During his lifetime Rothko received several mural painting commissions: Harvard University, Cambridge (1961) and a chapel in Houston, Texas (1964). After the artist’s death, it was renamed The Rothko Chapel in his honour.

marck rothko

In October 2023, the Fondation Louis Vuitton presents the first Rothko retrospective in France since the exhibition held at the Musée d’Art Moderne de la Ville de Paris (1999).

The exhibition is on display in the Frank Gehry Building, along with large-scale sculptures by the Swiss Alberto Giacometti. An environment similar to the one Rothko had in mind for a UNESCO commission that never saw the light of day has been recreated. It gathers 115 works from private and public collections. The exhibition, organised chronologically, spans his entire career: from his earliest figurative paintings to his best-known abstract works.

It begins with intimate scenes and urban landscapes, like visions of New York subway. They dominated his output before he transitioned to a repertoire inspired by ancient myths and Surrealism.

Rothko was inspired by them to express the tragic dimension of the human being, especially in times of World War II.

marck rothko 08

Starting in 1946, the artist took an important turn towards Abstract Expressionism. The first phase of this change is his Multiforms, chromatic masses suspended in a kind of balance on the canvas. Gradually, they decrease, and the spatial organisation of his painting evolves towards “classic” works of the 1950s. The rectangular shapes are superimposed according to a binary or syllabus rhythm, characterised by earth tones: yellow, red, ochre, orange, blue and white.

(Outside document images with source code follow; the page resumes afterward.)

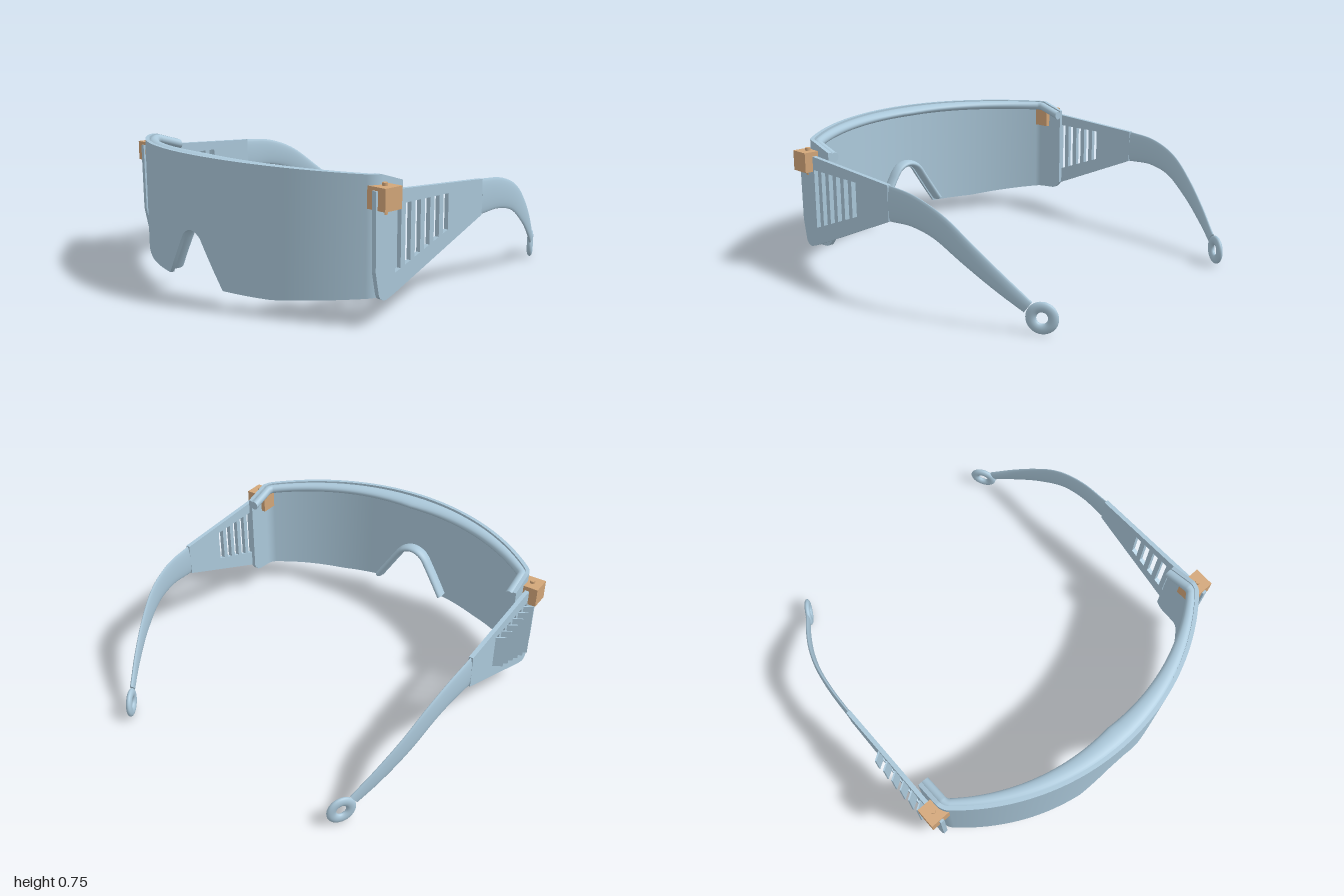
import * as THREE from 'three';

const frameBlue = new THREE.MeshStandardMaterial({ color: 0xabc8da });
frameBlue.name = 'frame blue';
const hingeTan = new THREE.MeshStandardMaterial({ color: 0xd2a679 });
hingeTan.name = 'hinge tan';

const V = (x, y, z) => new THREE.Vector3(x, y, z);
const lerp = THREE.MathUtils.lerp;

function add(parent, name, geometry, material = frameBlue) {
  const mesh = new THREE.Mesh(geometry, material);
  mesh.name = name;
  parent.add(mesh);
  return mesh;
}

// Skin closed cross-sections; sharp keeps every lengthwise edge crisp. Ends are capped.
function loft(rings, sharp = false) {
  const pos = [], index = [];
  const n = rings[0].length;
  const push = (p) => pos.push(p.x, p.y, p.z) / 3 - 1;
  const strip = (columns) => {
    const ids = rings.map((r) => columns.map((j) => push(r[j % n])));
    for (let i = 0; i + 1 < rings.length; i++) {
      for (let j = 0; j + 1 < columns.length; j++) {
        const a = ids[i][j], b = ids[i][j + 1], c = ids[i + 1][j], d = ids[i + 1][j + 1];
        index.push(a, b, c, b, d, c);
      }
    }
    return ids;
  };
  if (sharp) for (let j = 0; j < n; j++) strip([j, j + 1]);
  else {
    // Reuse the first column so the seam stays smooth
    const ids = rings.map((r) => r.map(push));
    for (let i = 0; i + 1 < rings.length; i++) {
      for (let j = 0; j < n; j++) {
        const k = (j + 1) % n;
        index.push(ids[i][j], ids[i][k], ids[i + 1][j], ids[i][k], ids[i + 1][k], ids[i + 1][j]);
      }
    }
  }
  const start = rings[0].map(push), end = rings[rings.length - 1].map(push);
  for (let j = 1; j + 1 < n; j++) {
    index.push(start[0], start[j + 1], start[j], end[0], end[j], end[j + 1]);
  }
  const g = new THREE.BufferGeometry();
  g.setAttribute('position', new THREE.Float32BufferAttribute(pos, 3));
  g.setIndex(index);
  g.computeVertexNormals();
  return g;
}

// Elliptical cross-section around c, spanned by half axes a then b
function ellipse(c, a, b, n = 20) {
  return Array.from({ length: n }, (_, i) => {
    const t = (i / n) * Math.PI * 2;
    return c.clone().addScaledVector(a, Math.cos(t)).addScaledVector(b, Math.sin(t));
  });
}

// Wraparound plan curve: wide arc, rounded corner, short straight side
const R = 1.31, SWEEP = THREE.MathUtils.degToRad(42.5), CORNER = 0.1;
const arcZ = (x) => Math.sqrt(R * R - x * x) - 0.31;

function notchY(x) {
  x = Math.abs(x);
  if (x < 0.07) return 0.36 - 0.03 * (x / 0.07) ** 2;
  return lerp(0.33, 0.09, (x - 0.07) / 0.155);
}

function planCurve() {
  const half = [];
  const edge = R * Math.sin(SWEEP);
  const xs = [0, 0.018, 0.036, 0.053, 0.07, 0.12, 0.17, 0.225];
  for (let i = 1; i <= 18; i++) xs.push(lerp(0.225, edge, i / 18));
  for (const x of xs) half.push({ x, z: arcZ(x), a: Math.asin(x / R) });
  const cx = (R - CORNER) * Math.sin(SWEEP), cz = (R - CORNER) * Math.cos(SWEEP) - 0.31;
  for (let i = 1; i <= 8; i++) {
    const a = lerp(SWEEP, Math.PI / 2, i / 8);
    half.push({ x: cx + CORNER * Math.sin(a), z: cz + CORNER * Math.cos(a), a });
  }
  for (const z of [0.54, 0.5, 0.475, 0.457, 0.445]) half.push({ x: cx + CORNER, z, a: Math.PI / 2 });
  for (const p of half) {
    const back = Math.max(0, 0.59 - p.z) / 0.145;
    p.top = 0.745 - 0.03 * (p.x / 0.92) ** 2 - 0.045 * back;
    p.bottom = p.x < 0.225 ? notchY(p.x) : 0.09 + 0.045 * Math.max(0, (p.x - 0.5) / 0.42);
    p.bottom += 0.012 * back + 0.04 * Math.max(0, (0.5 - p.z) / 0.055) ** 2;
  }
  const left = half.slice(1).reverse().map((p) => ({ ...p, x: -p.x, a: -p.a }));
  return [...left, ...half];
}

function buildShield(group) {
  const curve = planCurve();
  const inset = (p, d, y) => V(p.x - d * Math.sin(p.a), y, p.z - d * Math.cos(p.a));

  add(group, 'lens', loft(curve.map((p) => [
    inset(p, 0.022, p.top), inset(p, 0, p.top), inset(p, 0, p.bottom), inset(p, 0.022, p.bottom),
  ]), true));

  // Rounded brow rim, deepest in the middle
  add(group, 'browRim', loft(curve.map((p) => {
    const depth = lerp(0.058, 0.025, Math.min(1, Math.abs(p.x) / 0.9));
    return ellipse(inset(p, 0.015 + depth, p.top - 0.028), V(0, 0.026, 0),
      V(Math.sin(p.a), 0, Math.cos(p.a)).multiplyScalar(depth));
  })));

  // Padded flange behind the nose opening
  const xs = [];
  for (let i = -14; i <= 14; i++) xs.push((i / 14) * 0.215);
  add(group, 'noseFlange', loft(xs.map((x) => {
    const T = V(0.01, notchY(x + 0.005) - notchY(x - 0.005), 0).normalize();
    const N = V(-T.y, T.x, 0);
    const c = V(x, notchY(x), arcZ(x) - 0.05).addScaledVector(N, 0.02);
    return ellipse(c, N.multiplyScalar(0.02), V(0, 0, 0.04));
  })));
}

// Vent slots in the temple plate
const slots = Array.from({ length: 6 }, (_, i) => 0.173 + i * 0.068);
const slotBottom = (z) => 0.39 - 0.375 * (z - 0.15);

function templeGeometry() {
  const s = new THREE.Shape();
  s.moveTo(-0.665, 0.65);
  s.lineTo(-0.662, 0.27);
  s.lineTo(-0.64, 0.16);
  s.quadraticCurveTo(-0.63, 0.128, -0.59, 0.128);
  s.lineTo(-0.54, 0.145);
  s.lineTo(0.113, 0.42);
  s.lineTo(0.113, 0.605);
  s.lineTo(-0.45, 0.637);
  s.closePath();
  for (const z of slots) {
    const a = z - 0.019, b = z + 0.019;
    s.holes.push(new THREE.Path([
      new THREE.Vector2(-b, 0.57), new THREE.Vector2(-a, 0.57),
      new THREE.Vector2(-a, slotBottom(a)), new THREE.Vector2(-b, slotBottom(b)),
    ]));
  }
  const g = new THREE.ExtrudeGeometry(s, { depth: 0.024, bevelEnabled: false });
  return g.translate(0, 0, -0.012).rotateY(Math.PI / 2);
}

function buildSide(group, s) {
  const side = new THREE.Group();
  side.name = s > 0 ? 'leftSide' : 'rightSide';
  group.add(side);

  add(side, 'templePlate', templeGeometry()).position.x = s * 0.942;

  // Curved, tapering ear piece
  const path = new THREE.CatmullRomCurve3([
    [0.942, 0.512, -0.113], [0.934, 0.506, -0.28], [0.912, 0.458, -0.44],
    [0.868, 0.348, -0.6], [0.805, 0.228, -0.75], [0.742, 0.128, -0.87],
  ].map(([x, y, z]) => V(s * x, y, z)));
  const rings = [];
  for (let i = 0; i <= 40; i++) {
    const t = i / 40;
    const T = path.getTangent(t);
    const B = T.clone().cross(V(0, 1, 0)).normalize();
    const N = B.clone().cross(T);
    rings.push(ellipse(path.getPoint(t), N.multiplyScalar(lerp(0.093, 0.034, t)), B.multiplyScalar(0.012)));
  }
  add(side, 'earPiece', loft(rings));

  // Cord loop at the tip, lying in line with the ear piece
  const loop = add(side, 'cordLoop', new THREE.TorusGeometry(0.054, 0.026, 16, 36).scale(1, 1, 0.6));
  loop.position.set(s * 0.705, 0.08, -0.925);
  loop.rotation.y = s * -Math.atan2(0.85, 0.52);

  // Hinge block and pin
  const block = add(side, 'hingeBlock', new THREE.BoxGeometry(0.13, 0.108, 0.112), hingeTan);
  block.position.set(s * 0.935, 0.613, 0.597);
  const pin = add(side, 'hingePin', new THREE.CylinderGeometry(0.014, 0.014, 0.148, 20), hingeTan);
  pin.position.set(s * 0.945, 0.608, 0.597);

  // Slanted vent louvers on the right temple only
  if (s < 0) {
    for (const z of slots) {
      const low = slotBottom(z);
      const louver = add(side, 'ventLouver', new THREE.BoxGeometry(0.058, 0.57 - low, 0.008));
      louver.position.set(-0.975, (0.57 + low) / 2, z - 0.006);
      louver.rotation.y = 0.56;
    }
  }
}

export function createModel() {
  const group = new THREE.Group();
  group.name = 'safetyGlasses';
  buildShield(group);
  for (const s of [1, -1]) buildSide(group, s);
  return group;
}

In 1958, Rothko was commissioned to produce several wall paintings for the Four Seasons restaurant designed by Philip Johnson for the Seagram Building by prestigious architect Ludwig Mies van der Rohe.

In 1961 the Museum of Modern Art in New York organised a retrospective exhibition of his paintings. It was his greatest success.

From the 1950s, Rothko preferred darker tones and muted contrasts but never abandoned his bright colour palette. This is seen in his last Red Painting that was left unfinished in his studio. Admiring his series Black and Gray (1969), we cannot avoid a psychological interpretation of this paintings, associating with depression and suicide.

marck rothko 10

The elements that make Rothko‘s work unique are his permanent investigation, his desire for dialogue with the viewer (without words), and his refusal to be seen as a simple colourist. This exhibition allows us a new interpretation of his emblematic “colour field paintings.” Rothko tried to create paintings that would make people cry.

The fact that many people break down and cry when they see my paintings shows that I can communicate basic human emotions… If you… are moved only by color relationships, then you are missing the point.

You may also like

Revista pensada para un público inquieto y contemporáneo, sensible a la creatividad.

Oficina Principal MARBELLA

N-340, km. 176
C.C. Oasis, Local 1
29602 Marbella [Spain]

Oficina MADRID

Serrano, 98
28006 MadrId [Spain]

Oficina PARIS

91, Quai D'Orsay
75007 Paris [France]